*Exercise prompt*. Scan the entries below for the word "return". Copy each line that has it.

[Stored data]
--

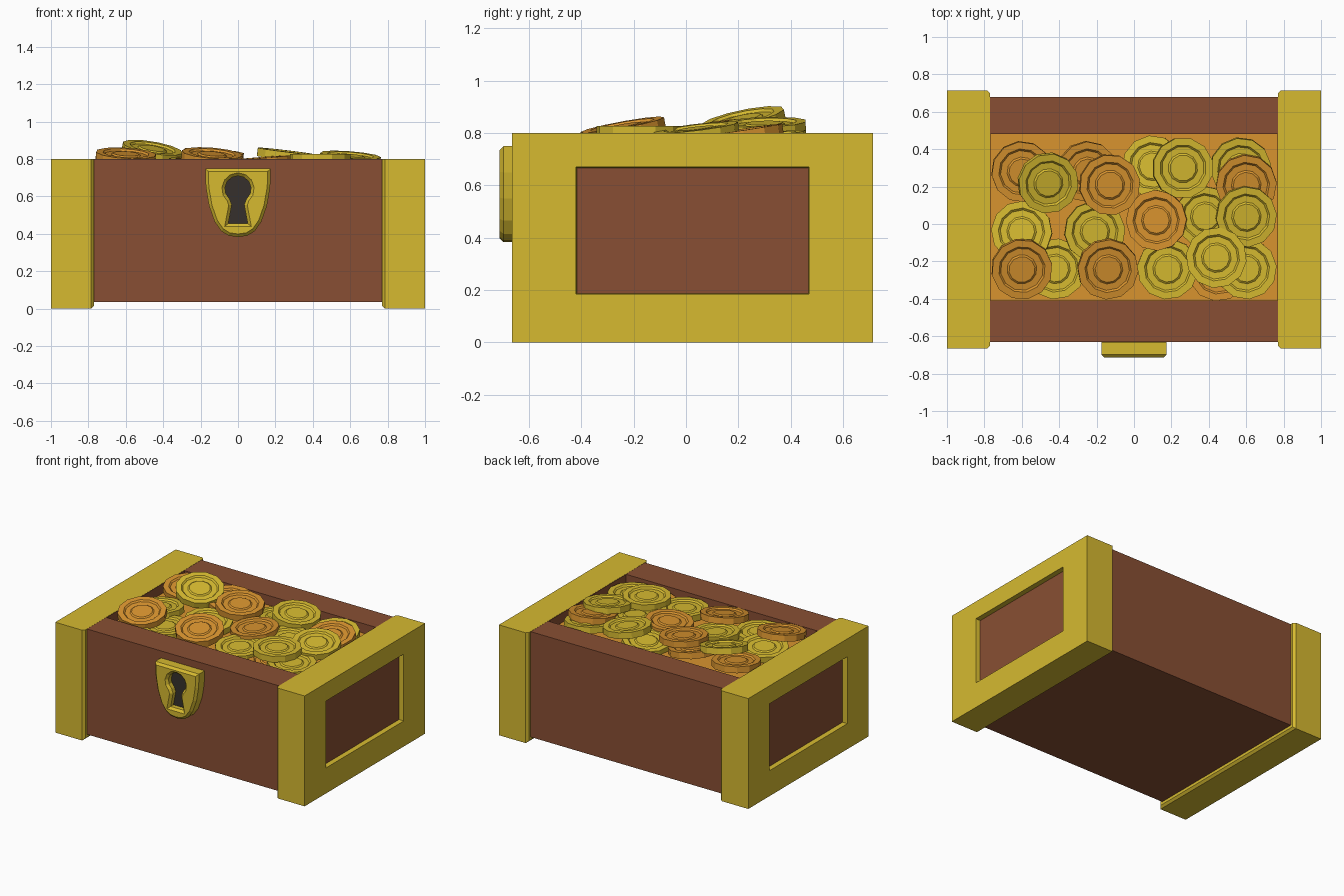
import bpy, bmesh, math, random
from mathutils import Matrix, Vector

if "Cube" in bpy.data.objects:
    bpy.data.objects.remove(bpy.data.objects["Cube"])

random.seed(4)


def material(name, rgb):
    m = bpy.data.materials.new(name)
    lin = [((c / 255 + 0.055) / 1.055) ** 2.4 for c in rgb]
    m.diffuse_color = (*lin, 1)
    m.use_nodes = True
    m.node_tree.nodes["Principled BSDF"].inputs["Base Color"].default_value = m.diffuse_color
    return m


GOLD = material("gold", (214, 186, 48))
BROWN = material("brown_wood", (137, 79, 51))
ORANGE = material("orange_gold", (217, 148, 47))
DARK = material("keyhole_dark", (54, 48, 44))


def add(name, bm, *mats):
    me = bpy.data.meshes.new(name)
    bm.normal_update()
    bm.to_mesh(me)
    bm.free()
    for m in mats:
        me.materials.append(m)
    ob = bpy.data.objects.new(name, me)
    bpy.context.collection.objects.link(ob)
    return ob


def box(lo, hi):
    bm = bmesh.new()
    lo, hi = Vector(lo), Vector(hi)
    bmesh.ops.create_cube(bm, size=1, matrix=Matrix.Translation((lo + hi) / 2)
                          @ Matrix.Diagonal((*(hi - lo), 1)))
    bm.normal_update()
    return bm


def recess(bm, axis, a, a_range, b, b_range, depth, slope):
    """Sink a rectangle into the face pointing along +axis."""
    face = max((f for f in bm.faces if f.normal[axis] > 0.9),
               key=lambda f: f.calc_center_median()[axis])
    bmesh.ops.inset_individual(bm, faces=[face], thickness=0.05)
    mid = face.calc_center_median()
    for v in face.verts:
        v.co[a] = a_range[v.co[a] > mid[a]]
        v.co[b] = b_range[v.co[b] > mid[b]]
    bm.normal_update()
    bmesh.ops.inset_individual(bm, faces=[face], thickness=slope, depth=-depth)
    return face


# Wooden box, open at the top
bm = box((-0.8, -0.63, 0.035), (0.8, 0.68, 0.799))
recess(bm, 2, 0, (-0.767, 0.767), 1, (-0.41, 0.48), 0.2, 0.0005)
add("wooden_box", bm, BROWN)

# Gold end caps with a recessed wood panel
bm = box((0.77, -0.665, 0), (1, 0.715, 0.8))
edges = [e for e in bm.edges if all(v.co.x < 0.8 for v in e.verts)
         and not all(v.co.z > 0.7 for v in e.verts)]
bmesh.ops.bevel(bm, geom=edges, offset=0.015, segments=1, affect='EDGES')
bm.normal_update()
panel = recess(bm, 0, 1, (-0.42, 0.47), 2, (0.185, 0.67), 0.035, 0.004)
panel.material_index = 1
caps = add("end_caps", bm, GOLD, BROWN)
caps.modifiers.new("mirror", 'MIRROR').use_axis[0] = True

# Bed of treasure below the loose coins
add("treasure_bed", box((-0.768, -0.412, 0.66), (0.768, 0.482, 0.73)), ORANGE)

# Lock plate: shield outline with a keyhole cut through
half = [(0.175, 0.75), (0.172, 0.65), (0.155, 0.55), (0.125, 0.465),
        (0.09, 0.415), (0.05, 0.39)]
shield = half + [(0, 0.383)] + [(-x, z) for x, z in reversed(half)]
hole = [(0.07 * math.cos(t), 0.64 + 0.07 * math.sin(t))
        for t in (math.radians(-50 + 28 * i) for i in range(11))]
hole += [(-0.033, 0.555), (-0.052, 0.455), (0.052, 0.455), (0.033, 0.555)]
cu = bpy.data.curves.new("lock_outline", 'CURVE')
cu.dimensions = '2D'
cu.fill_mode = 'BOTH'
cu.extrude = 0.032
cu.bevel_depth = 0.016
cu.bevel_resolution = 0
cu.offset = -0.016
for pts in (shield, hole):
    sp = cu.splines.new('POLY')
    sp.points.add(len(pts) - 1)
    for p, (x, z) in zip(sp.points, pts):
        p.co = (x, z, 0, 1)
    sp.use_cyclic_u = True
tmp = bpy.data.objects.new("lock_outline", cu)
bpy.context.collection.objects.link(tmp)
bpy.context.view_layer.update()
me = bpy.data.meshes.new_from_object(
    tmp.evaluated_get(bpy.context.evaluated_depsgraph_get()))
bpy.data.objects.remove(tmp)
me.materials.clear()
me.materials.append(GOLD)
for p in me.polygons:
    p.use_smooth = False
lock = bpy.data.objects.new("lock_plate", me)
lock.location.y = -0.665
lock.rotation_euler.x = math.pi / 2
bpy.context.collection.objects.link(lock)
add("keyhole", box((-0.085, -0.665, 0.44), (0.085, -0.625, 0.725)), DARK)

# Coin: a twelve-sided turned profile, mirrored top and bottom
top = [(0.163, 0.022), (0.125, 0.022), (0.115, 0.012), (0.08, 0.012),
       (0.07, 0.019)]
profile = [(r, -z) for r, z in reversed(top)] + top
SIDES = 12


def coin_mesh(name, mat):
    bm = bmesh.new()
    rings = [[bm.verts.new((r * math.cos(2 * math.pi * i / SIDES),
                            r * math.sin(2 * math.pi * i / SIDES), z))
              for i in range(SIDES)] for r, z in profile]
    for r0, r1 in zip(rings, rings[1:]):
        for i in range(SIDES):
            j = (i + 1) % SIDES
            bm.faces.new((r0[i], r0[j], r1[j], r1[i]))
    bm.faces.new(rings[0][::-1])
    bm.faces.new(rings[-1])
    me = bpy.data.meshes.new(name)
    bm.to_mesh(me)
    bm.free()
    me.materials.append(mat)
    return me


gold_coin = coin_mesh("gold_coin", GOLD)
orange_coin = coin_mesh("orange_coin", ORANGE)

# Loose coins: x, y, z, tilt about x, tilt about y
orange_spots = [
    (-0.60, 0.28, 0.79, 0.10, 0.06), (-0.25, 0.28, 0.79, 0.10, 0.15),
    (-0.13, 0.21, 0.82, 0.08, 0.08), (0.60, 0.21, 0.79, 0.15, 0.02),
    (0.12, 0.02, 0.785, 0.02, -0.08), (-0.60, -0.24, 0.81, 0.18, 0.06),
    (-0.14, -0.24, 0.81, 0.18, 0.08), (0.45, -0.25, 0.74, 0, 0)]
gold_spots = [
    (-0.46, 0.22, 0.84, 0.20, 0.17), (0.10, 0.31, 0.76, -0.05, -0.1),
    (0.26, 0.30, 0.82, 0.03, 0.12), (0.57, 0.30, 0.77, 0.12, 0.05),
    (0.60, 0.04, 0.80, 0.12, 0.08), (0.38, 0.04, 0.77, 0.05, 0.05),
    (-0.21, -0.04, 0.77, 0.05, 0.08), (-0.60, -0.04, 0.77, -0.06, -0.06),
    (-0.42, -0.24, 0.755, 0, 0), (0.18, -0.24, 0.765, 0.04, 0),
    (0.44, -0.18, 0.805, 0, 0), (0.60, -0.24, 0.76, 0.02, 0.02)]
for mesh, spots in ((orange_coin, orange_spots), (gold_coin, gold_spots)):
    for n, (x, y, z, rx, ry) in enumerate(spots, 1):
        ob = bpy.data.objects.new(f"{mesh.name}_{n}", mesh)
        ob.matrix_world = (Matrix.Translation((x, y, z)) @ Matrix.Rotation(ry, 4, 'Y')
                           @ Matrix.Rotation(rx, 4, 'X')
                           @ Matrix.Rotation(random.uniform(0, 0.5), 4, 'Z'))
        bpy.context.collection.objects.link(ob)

--

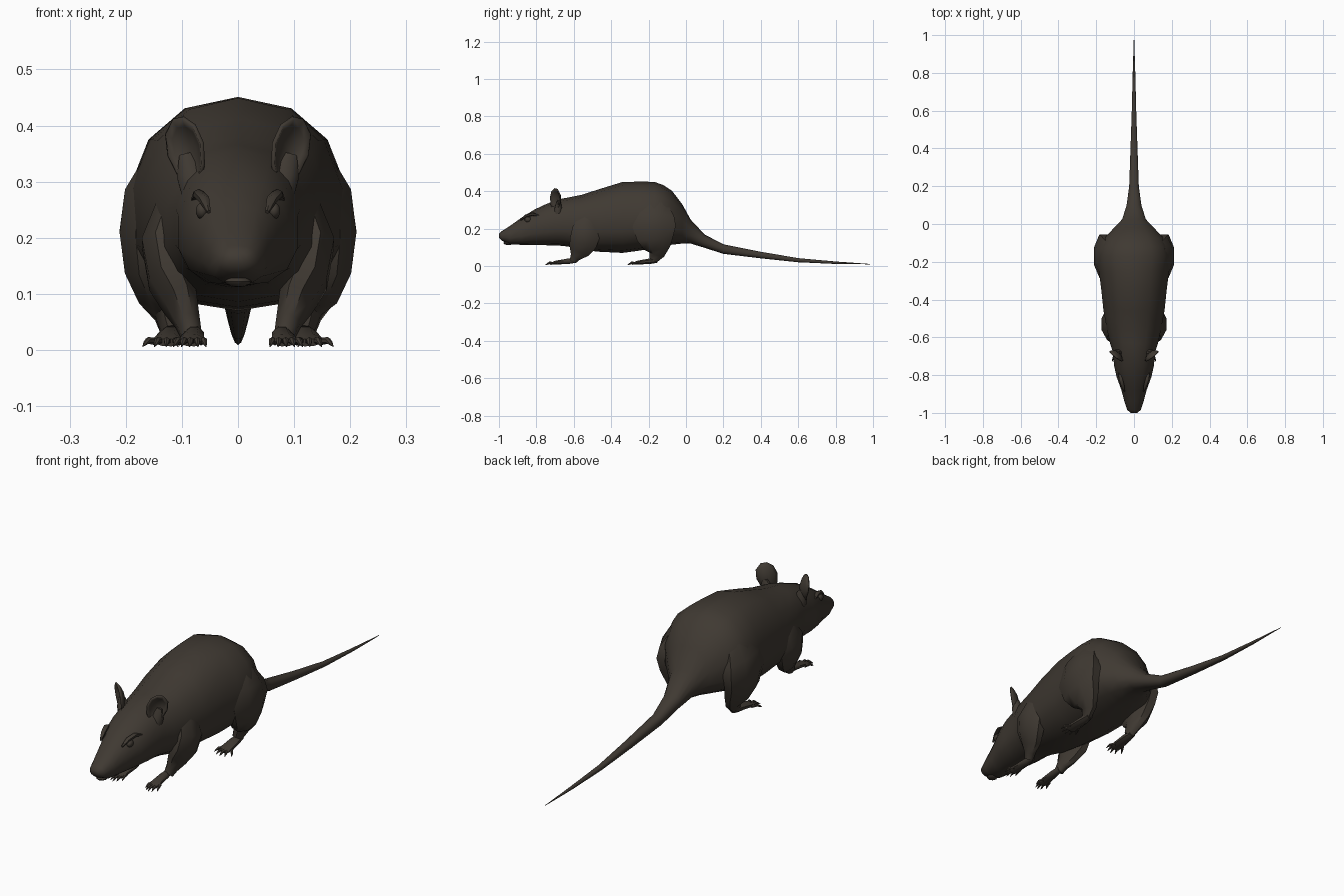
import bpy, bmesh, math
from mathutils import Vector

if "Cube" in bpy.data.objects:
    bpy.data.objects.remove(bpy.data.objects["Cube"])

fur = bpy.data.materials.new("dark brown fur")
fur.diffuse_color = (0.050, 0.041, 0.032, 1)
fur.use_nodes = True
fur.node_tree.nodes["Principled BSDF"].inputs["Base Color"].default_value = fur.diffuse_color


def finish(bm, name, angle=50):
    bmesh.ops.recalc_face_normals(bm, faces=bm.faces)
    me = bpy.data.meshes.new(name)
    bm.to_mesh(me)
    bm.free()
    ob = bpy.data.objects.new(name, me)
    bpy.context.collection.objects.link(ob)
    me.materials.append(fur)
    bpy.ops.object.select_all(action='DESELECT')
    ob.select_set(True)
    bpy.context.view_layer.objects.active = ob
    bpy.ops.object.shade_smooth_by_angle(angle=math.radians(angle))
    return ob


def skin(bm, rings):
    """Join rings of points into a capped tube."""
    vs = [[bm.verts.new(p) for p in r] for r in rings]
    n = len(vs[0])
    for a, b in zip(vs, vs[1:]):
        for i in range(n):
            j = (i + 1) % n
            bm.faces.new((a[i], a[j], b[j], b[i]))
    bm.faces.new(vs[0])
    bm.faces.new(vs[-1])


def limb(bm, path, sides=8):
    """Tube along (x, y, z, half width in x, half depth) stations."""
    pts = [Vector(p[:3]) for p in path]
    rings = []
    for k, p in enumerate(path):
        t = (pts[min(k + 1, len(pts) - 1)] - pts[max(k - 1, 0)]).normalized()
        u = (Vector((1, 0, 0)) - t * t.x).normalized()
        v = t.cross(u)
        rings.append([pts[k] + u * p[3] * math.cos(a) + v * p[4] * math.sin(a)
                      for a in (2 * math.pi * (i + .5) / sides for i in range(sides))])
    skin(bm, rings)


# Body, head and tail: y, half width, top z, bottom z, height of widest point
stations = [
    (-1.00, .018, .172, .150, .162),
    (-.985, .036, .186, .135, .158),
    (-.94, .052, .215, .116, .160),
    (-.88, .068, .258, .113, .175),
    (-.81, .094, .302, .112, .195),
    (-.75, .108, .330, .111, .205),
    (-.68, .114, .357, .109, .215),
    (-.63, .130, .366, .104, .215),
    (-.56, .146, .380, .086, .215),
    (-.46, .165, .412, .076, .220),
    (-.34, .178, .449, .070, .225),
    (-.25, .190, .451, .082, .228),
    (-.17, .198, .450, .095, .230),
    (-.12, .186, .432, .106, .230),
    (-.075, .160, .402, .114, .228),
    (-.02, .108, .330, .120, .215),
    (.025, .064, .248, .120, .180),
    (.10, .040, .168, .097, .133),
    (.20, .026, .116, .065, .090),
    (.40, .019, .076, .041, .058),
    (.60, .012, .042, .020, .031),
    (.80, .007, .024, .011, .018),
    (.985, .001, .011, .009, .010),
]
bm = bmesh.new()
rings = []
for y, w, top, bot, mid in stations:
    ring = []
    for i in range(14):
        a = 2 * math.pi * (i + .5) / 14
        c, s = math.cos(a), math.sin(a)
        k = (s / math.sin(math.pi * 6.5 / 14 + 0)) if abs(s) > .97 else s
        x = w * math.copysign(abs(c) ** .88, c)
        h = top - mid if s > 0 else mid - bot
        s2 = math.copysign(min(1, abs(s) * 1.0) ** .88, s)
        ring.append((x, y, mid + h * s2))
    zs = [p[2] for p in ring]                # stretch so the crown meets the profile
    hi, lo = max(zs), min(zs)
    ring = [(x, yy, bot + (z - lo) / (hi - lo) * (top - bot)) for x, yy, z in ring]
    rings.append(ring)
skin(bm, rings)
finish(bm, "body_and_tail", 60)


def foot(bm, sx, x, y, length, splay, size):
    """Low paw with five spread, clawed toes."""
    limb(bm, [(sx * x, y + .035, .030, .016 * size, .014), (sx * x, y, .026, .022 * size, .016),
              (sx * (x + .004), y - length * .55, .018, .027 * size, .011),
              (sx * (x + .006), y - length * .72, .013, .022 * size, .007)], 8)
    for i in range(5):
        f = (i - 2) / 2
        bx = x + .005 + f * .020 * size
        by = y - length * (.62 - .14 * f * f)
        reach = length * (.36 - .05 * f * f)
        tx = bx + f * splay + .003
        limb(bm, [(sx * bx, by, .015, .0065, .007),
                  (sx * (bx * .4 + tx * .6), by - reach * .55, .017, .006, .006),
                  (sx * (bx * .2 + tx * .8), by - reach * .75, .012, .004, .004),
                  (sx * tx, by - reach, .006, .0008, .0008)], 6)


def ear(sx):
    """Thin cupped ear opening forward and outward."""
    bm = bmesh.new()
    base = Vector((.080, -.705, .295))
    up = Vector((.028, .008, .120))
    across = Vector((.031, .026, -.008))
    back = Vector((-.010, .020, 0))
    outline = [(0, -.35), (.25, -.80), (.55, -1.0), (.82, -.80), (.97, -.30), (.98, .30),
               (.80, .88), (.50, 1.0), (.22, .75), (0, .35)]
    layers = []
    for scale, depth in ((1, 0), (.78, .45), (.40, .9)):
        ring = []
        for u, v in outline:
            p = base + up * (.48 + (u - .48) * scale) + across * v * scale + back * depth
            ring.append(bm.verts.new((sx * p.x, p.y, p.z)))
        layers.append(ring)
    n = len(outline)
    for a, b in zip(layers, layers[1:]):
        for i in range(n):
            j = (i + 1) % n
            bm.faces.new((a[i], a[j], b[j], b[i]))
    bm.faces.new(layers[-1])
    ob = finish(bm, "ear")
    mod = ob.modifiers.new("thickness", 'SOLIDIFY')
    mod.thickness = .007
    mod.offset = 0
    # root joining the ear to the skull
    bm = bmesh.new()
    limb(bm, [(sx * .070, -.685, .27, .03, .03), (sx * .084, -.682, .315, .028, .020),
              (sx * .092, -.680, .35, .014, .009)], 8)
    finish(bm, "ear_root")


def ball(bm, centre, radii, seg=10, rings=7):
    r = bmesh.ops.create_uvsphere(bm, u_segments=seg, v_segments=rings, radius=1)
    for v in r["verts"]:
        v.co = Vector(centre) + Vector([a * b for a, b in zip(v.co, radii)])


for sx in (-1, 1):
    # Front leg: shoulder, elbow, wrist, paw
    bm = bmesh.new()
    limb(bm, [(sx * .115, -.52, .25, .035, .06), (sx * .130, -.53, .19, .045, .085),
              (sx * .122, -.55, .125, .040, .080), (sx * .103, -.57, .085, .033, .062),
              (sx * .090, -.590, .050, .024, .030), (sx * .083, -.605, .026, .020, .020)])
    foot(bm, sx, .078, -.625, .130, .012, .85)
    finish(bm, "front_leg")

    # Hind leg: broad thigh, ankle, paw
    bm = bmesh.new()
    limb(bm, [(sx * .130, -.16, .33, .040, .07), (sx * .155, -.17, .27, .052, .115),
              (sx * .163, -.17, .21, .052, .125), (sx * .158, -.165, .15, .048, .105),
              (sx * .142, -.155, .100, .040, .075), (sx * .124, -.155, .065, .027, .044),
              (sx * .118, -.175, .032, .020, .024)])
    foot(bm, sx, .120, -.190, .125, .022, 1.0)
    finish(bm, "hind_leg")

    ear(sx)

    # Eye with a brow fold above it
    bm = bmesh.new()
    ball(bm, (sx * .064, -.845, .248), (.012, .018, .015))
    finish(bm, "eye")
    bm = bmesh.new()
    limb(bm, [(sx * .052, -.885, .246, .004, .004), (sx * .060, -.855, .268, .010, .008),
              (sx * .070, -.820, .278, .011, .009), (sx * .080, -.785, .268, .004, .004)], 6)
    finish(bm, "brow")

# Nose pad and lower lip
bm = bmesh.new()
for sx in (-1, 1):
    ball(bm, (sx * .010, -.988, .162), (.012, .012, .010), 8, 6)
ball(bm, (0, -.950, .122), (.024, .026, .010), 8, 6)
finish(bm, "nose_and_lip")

--

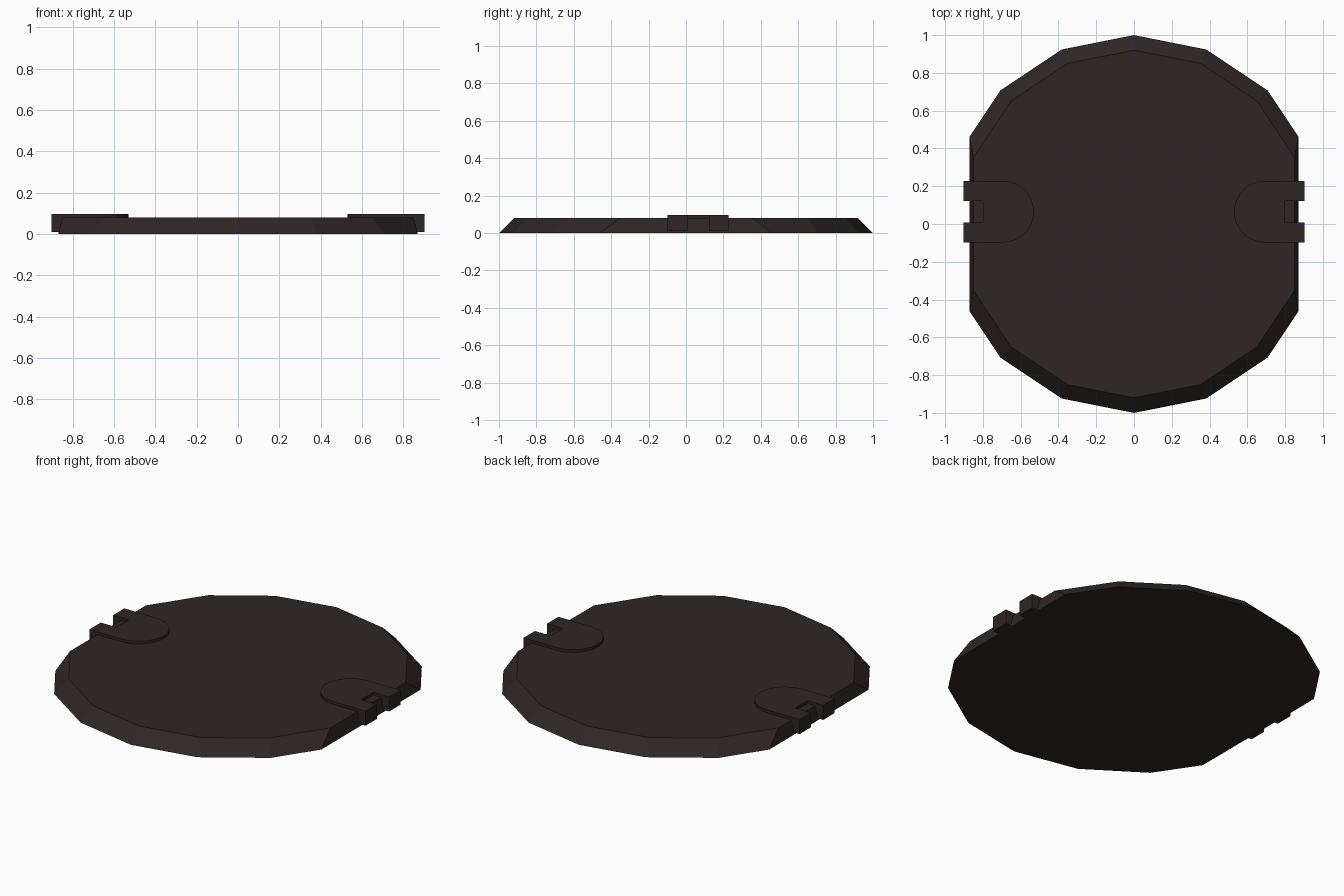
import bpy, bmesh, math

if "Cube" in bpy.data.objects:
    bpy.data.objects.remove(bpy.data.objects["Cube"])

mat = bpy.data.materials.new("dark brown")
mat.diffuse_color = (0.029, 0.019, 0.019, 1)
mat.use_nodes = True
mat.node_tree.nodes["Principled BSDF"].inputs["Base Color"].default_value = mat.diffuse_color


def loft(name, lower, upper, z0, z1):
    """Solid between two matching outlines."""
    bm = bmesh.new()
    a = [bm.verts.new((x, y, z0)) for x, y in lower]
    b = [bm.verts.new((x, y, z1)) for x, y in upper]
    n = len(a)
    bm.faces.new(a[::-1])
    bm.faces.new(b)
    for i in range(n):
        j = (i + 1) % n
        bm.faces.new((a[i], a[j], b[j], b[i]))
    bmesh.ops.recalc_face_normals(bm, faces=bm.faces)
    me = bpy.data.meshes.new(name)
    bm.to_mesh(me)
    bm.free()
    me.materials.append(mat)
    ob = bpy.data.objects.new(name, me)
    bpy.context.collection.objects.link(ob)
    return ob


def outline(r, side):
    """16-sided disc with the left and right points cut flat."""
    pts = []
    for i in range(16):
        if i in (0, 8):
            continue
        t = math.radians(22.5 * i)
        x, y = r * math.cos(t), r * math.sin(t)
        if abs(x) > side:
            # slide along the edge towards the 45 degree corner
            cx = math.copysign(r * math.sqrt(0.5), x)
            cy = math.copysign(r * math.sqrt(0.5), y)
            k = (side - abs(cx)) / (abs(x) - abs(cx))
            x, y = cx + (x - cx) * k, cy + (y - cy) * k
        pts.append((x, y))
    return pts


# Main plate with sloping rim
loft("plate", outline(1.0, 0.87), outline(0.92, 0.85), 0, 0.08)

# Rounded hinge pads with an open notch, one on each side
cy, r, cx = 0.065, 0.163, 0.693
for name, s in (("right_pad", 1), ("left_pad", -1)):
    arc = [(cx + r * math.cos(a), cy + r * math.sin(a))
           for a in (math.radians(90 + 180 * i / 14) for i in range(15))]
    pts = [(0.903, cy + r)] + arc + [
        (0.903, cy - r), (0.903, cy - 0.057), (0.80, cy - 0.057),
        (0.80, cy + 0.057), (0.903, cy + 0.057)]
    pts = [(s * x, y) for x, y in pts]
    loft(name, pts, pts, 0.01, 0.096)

--

*Answer for the task*.
    return m
    return ob
    return bm
    return face
    return me
    return ob
    return ob
    return pts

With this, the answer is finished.